Floyd Hamilton (with Alan Tichenor, Robert Srong, Edwin Rian, and Gordon Clark) wrote The Answer, a defense of Clark in response to The Complaint. It said “without specifically amending our standards any attempt to exalt one method [of apologetics] as alone orthodox and to repudiate all appeal to the a-priori truths of reason is intolerable.” Note carefully his appeal to Hodge and compare with Fesko above.

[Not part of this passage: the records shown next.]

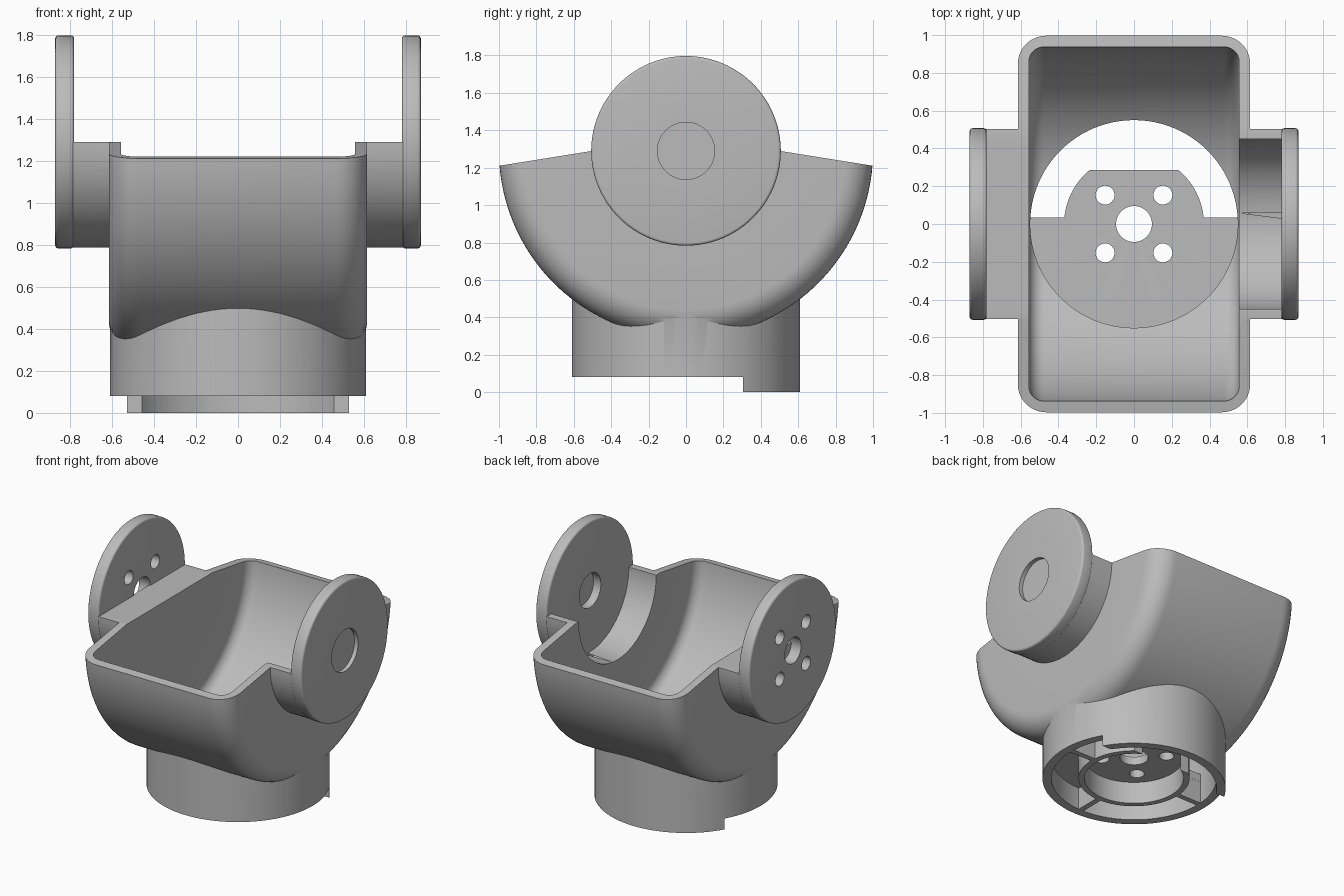
import bpy, bmesh, math
from mathutils import Matrix, Vector

cube = bpy.data.objects.get("Cube")
if cube:
    bpy.data.objects.remove(cube, do_unlink=True)

AXIS_Z = 1.29      # height of the tilt axis
FLOOR = 0.08       # underside of the base

grey = bpy.data.materials.new("light_grey")
grey.use_nodes = True
grey.diffuse_color = (0.5, 0.5, 0.5, 1)
grey.node_tree.nodes["Principled BSDF"].inputs["Base Color"].default_value = (0.5, 0.5, 0.5, 1)


def make(name, bm):
    bmesh.ops.remove_doubles(bm, verts=bm.verts, dist=1e-5)
    bmesh.ops.recalc_face_normals(bm, faces=bm.faces)
    mesh = bpy.data.meshes.new(name)
    bm.to_mesh(mesh)
    bm.free()
    mesh.materials.append(grey)
    obj = bpy.data.objects.new(name, mesh)
    bpy.context.collection.objects.link(obj)
    return obj


def lathe(name, profile, axis="Z", centre=(0, 0, 0), steps=96):
    """Solid of revolution from (radius, distance along axis) points."""
    bm = bmesh.new()
    verts = [bm.verts.new((r, 0, t)) for r, t in profile]
    edges = [bm.edges.new(pair) for pair in zip(verts, verts[1:])]
    bmesh.ops.spin(bm, geom=verts + edges, cent=(0, 0, 0), axis=(0, 0, 1),
                   angle=math.tau, steps=steps, use_merge=True)
    turn = Matrix.Rotation(math.pi / 2, 4, "Y") if axis == "X" else Matrix()
    bm.transform(Matrix.Translation(centre) @ turn)
    return make(name, bm)


def rod(name, r, a, b, axis="Z", centre=(0, 0, 0), steps=96):
    return lathe(name, [(0, a), (r, a), (r, b), (0, b)], axis, centre, steps)


def box(name, lo, hi):
    bm = bmesh.new()
    lo, hi = Vector(lo), Vector(hi)
    bmesh.ops.create_cube(bm, size=1)
    bm.transform(Matrix.Translation((lo + hi) / 2) @ Matrix.Diagonal((*(hi - lo), 1)))
    return make(name, bm)


def combine(target, tool, op):
    mod = target.modifiers.new("cut", "BOOLEAN")
    mod.operation, mod.solver, mod.object = op, "EXACT", tool
    bpy.context.view_layer.update()
    done = target.evaluated_get(bpy.context.evaluated_depsgraph_get())
    mesh = bpy.data.meshes.new_from_object(done)
    target.modifiers.clear()
    target.data = mesh
    bpy.data.objects.remove(tool, do_unlink=True)


def cut(target, *tools):
    for tool in tools:
        combine(target, tool, "DIFFERENCE")


def join(target, *tools):
    for tool in tools:
        combine(target, tool, "UNION")


def drum_profile(r, half, fillet, n=10):
    """Barrel profile with rounded corners."""
    pts = []
    for side, start in ((-1, -90), (1, 0)):
        for i in range(n + 1):
            a = math.radians(start + 90 * i / n)
            pts.append((r - fillet + fillet * math.cos(a),
                        side * (half - fillet) + fillet * math.sin(a)))
    return [(0, -half)] + pts + [(0, half)]


axle = (0, 0, AXIS_Z)

# Tilting cradle: rounded barrel, side drums and round base as one shell
shell = lathe("cradle_shell", drum_profile(1.0, 0.615, 0.15), "X", axle, 160)
join(shell, rod("drum", 0.503, -0.79, 0.79, "X", axle))

# Open top with sloping front and back rims
bm = bmesh.new()
outline = [(-1.2, 1.178), (-0.5, AXIS_Z), (0.5, AXIS_Z), (1.2, 1.178), (1.2, 3), (-1.2, 3)]
face = bm.faces.new([bm.verts.new((-1, y, z)) for y, z in outline])
grown = bmesh.ops.extrude_face_region(bm, geom=[face])["geom"]
bmesh.ops.translate(bm, vec=(2, 0, 0), verts=[v for v in grown if isinstance(v, bmesh.types.BMVert)])
cut(shell, make("top_cutter", bm))

# Base collar with a lip left standing at the back
collar = rod("collar", 0.61, 0, 0.52)
cut(collar, box("lip_cutter", (-1, -1, -1), (1, 0.305, FLOOR)))
join(shell, collar)

# Hollow inside
cut(shell,
    lathe("hollow", drum_profile(0.94, 0.557, 0.08), "X", axle, 160),
    rod("drum_hollow", 0.45, -0.9, 0.9, "X", axle),
    rod("collar_hollow", 0.55, -0.2, 0.7))


def hole_pattern(axis, a, b, centre):
    """Centre hole and four screw holes."""
    tools = [rod("centre_hole", 0.095, a, b, axis, centre, 48)]
    for u in (-0.153, 0.153):
        for v in (-0.153, 0.153):
            off = (0, u, v) if axis == "X" else (u, v, 0)
            spot = tuple(Vector(centre) + Vector(off))
            tools.append(rod("screw_hole", 0.05, a, b, axis, spot, 32))
    return tools


# Mounting discs
left_disc = lathe("left_disc", drum_profile(0.507, 0.045, 0.015, 4), "X", (0.825, 0, AXIS_Z))
cut(left_disc,
    rod("through_hole", 0.125, 0.7, 1, "X", axle, 64),
    rod("counterbore", 0.153, 0.84, 1, "X", axle, 64))
right_disc = lathe("right_disc", drum_profile(0.507, 0.045, 0.015, 4), "X", (-0.825, 0, AXIS_Z))
cut(right_disc, *hole_pattern("X", -1, -0.7, axle))

# Floor plate: half disc at the front, clipped tongue at the back
plate = rod("floor_plate", 0.552, 0.24, 0.3)
cut(plate, box("back_cutter", (-1, 0.035, 0), (1, 1, 1)))
tongue = rod("tongue", 0.37, 0.24, 0.3)
cut(tongue, box("tongue_cutter", (-1, 0.285, 0), (1, 1, 1)))
join(plate, tongue)
cut(plate, *hole_pattern("Z", 0, 1, (0, 0, 0)))

# Inner ring under the plate, open at the back
ring = rod("inner_ring", 0.37, FLOOR, 0.245)
cut(ring, rod("ring_hollow", 0.33, 0, 1), box("ring_cutter", (-1, 0.285, 0), (1, 1, 1)))

# Ribs between ring and collar
ribs = [box("left_rib", (0.35, -0.005, FLOOR), (0.56, 0.034, 0.245)),
        box("right_rib", (-0.56, -0.005, FLOOR), (-0.35, 0.034, 0.245)),
        box("front_rib", (-0.02, -0.56, FLOOR), (0.02, -0.35, 0.245))]

# Smooth curved walls, keep edges crisp
bpy.ops.object.select_all(action="DESELECT")
for obj in [shell, left_disc, right_disc, plate, ring] + ribs:
    obj.select_set(True)
    bpy.context.view_layer.objects.active = obj
bpy.ops.object.shade_smooth_by_angle(angle=math.radians(30))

A.A. Hodge, also, in his Outlines of Theology appeals to reason. On page 19, 8, 2d, he refers to “the light of nature.” Just below he speaks of “the demonstration of the a-priori possibility of a supernatural revelation.” On page 37 he answers Hume by an appeal to “a universal and necessary judgment of reason.” On page 45 he says, “It is certain that the intuitions of necessary truth are the same in all men. They are not generalizations from experience, but presupposed in all experience.” See in particular his defense of natural theology on page 53, 1, 1st, page 54, 2, 2d; also page 61, 10. On page 62, 14, 1st, he also says, “Reason is the primary revelation God has made to man, necessarily presupposed in every subsequent revelation of whatever kind . . . Hence no subsequent revelation can contradict reason acting legitimately within its own sphere . . . To believe is to assent to a thing as true, but to see that it contradicts reason, is to see that it is not (italics his) true.” Again on page 63, 15, 1st, “The first principles of a true philosophy are presupposed in all theology, natural and revealed. 2d, The Holy Scriptures, although not designed primarily to teach philosophy, yet necessarily presuppose and involve the fundamental principles of a true philosophy.”
The result of the controversy was that Dr. Clark was exonerated from the charges of The Complaint. The OPC General Assembly voted 2:1 in favor of Clark. However, he could tell he was quite unwelcome at WTS (where he was planning to teach) so he left the OPC. As a result Van Til’s thought continued to dominate. For more than a generation, reformed Christians have believed that seeking to resolve contradiction in a system of theology is rationalism. Only a few years ago a PCA seminary professor was nearly denied the transfer of his credentials to pastor an OPC church because he disagreed with Van TIl’s epistemology. The tide is shifting as people are finally seeing the problem with Van Til that Clark pointed out for 50 years. Perhaps reformed Christians will now be willing to seriously consider Gordon Clark’s substantial contribution to reformed philosophy (see Doug Douma’s recent biography The Presbyterian Philosopher), seeing that he is not quite the boogeyman he has been made out to be.